“From 2001 to 2004 I had my office at what was called Centro Guadalupano back then. And in June of 2012 [CMC Director] Andy Russell and I were having lunch, and he just really wanted to start an immigration program at CMC and I said, ‘Okay, let’s do it.’ And so July of 2012 we began the Immigration Program and that’s when I came onboard.”
That same summer President Obama passed the Deferred Action for Childhood Arrivals (DACA) Program, which allows a temporary relief from deportation for individuals who immigrated to the U.S. at a young age. The program was expanded in 2014, but is set to eventually expire. DACA remains a large part of Natera’s work, as she came on full time this past summer to lead Immigration Services at CMC.
“What we’re focusing on at CMC is going out to the community, doing presentations. I present at the Latino Parent groups at LaFollette and Memorial. I was just at the Bilingual Resource Specialist Training last Friday. Just to let the community know about what really is happening, what’s not happening. What to be mindful of, careful of. You know, we really don’t want people to be taken advantage of. There are so many stories where somebody really doesn’t have a remedy available and they go ahead and file and it’s heartbreaking. People can’t afford to pay and then when they pay towards something that really is not going to get them a benefit that just hurts everybody.”
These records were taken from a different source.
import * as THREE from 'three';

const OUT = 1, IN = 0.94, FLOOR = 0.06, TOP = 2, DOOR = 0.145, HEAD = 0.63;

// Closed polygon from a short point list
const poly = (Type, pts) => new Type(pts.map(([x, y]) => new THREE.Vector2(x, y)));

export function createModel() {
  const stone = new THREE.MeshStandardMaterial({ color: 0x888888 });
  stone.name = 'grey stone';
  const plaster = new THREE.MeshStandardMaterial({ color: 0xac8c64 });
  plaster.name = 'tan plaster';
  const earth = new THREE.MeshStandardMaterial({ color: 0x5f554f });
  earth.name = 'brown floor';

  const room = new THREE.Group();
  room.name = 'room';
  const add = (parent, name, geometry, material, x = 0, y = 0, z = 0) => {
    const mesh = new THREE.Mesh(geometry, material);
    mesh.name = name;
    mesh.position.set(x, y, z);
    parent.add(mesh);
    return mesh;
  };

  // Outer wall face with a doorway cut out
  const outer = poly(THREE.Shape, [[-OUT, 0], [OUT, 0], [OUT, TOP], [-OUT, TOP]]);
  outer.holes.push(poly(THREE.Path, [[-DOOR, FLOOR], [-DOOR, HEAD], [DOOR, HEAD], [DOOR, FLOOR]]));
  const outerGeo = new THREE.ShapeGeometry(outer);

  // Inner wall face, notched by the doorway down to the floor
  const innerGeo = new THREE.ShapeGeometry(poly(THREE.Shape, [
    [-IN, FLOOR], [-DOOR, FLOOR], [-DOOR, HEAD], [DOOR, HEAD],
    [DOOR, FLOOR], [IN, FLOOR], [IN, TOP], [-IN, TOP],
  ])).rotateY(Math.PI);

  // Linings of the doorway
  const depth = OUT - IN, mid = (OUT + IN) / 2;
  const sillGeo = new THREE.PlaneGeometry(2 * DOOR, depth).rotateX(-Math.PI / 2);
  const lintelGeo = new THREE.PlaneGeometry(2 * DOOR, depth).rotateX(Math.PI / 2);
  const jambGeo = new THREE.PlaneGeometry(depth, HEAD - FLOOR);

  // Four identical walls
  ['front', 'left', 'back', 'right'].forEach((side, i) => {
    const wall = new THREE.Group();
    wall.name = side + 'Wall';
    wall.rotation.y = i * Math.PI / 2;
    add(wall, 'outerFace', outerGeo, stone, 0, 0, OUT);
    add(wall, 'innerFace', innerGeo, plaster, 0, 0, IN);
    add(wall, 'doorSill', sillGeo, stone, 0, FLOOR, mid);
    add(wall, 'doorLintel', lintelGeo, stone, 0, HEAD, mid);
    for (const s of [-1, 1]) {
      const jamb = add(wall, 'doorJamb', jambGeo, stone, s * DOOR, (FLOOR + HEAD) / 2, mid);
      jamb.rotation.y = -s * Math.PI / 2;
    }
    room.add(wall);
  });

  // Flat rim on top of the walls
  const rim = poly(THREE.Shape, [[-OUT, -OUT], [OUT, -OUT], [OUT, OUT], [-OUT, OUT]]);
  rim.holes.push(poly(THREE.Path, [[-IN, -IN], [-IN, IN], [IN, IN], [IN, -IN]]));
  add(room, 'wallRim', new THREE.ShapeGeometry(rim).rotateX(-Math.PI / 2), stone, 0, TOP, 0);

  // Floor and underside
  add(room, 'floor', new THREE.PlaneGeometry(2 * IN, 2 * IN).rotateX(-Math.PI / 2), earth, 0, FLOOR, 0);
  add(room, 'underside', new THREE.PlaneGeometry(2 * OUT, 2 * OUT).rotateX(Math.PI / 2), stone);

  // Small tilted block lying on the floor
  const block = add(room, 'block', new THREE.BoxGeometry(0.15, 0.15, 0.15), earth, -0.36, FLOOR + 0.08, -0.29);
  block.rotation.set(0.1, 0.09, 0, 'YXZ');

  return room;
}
Natera feels most proud of the work that comes out of constant collaboration with other community organizations.
For example, in 2012, CMC collaborated with Jewish Social Services, Centro Hispano, MMSD, the Community Immigration Law Center, and private bar attorneys to host workshops on the DACA program.
“We helped over 447 families file DACAs for free. And that was amazing not only because of the collaboration, but because it sent a really positive message to the community that it is possible for different organizations to work together and to accomplish something.”
CMC continues to collaborate with these and other organizations. They are currently working with others on the Madison Community Citizenship Education Program, a course that hopes to encourage local permanent residents to become citizens and help to guide them through the process. The course will be open to the public.
“We are very accessible. I really like the group of people that are here. I know it sounds cheesy, but it’s a calling. You don’t do this to get rich. I consider myself very fortunate to be able to do this work. I really do.”
“There’s a lot of heart in this building. Even the people who come here on a daily basis to use our service. A lot of times, they don’t realize that they keep us going too. If it weren’t for the families and clients who trust you, we wouldn’t have a job. So as much as we give, we get a lot back.”
Natera cannot express enough appreciation and gratitude for the team at CMC and other community leaders, with a special thank you to the over 1,000 volunteers that keep CMC’s gears running.
To find out more about the resources offered through CMC, visit their website www.cmctoday.org, and mark your calendar for Saturday October 3, when the CMC will be hosting breast cancer workshops in Spanish. Workshops are
free and open to the public.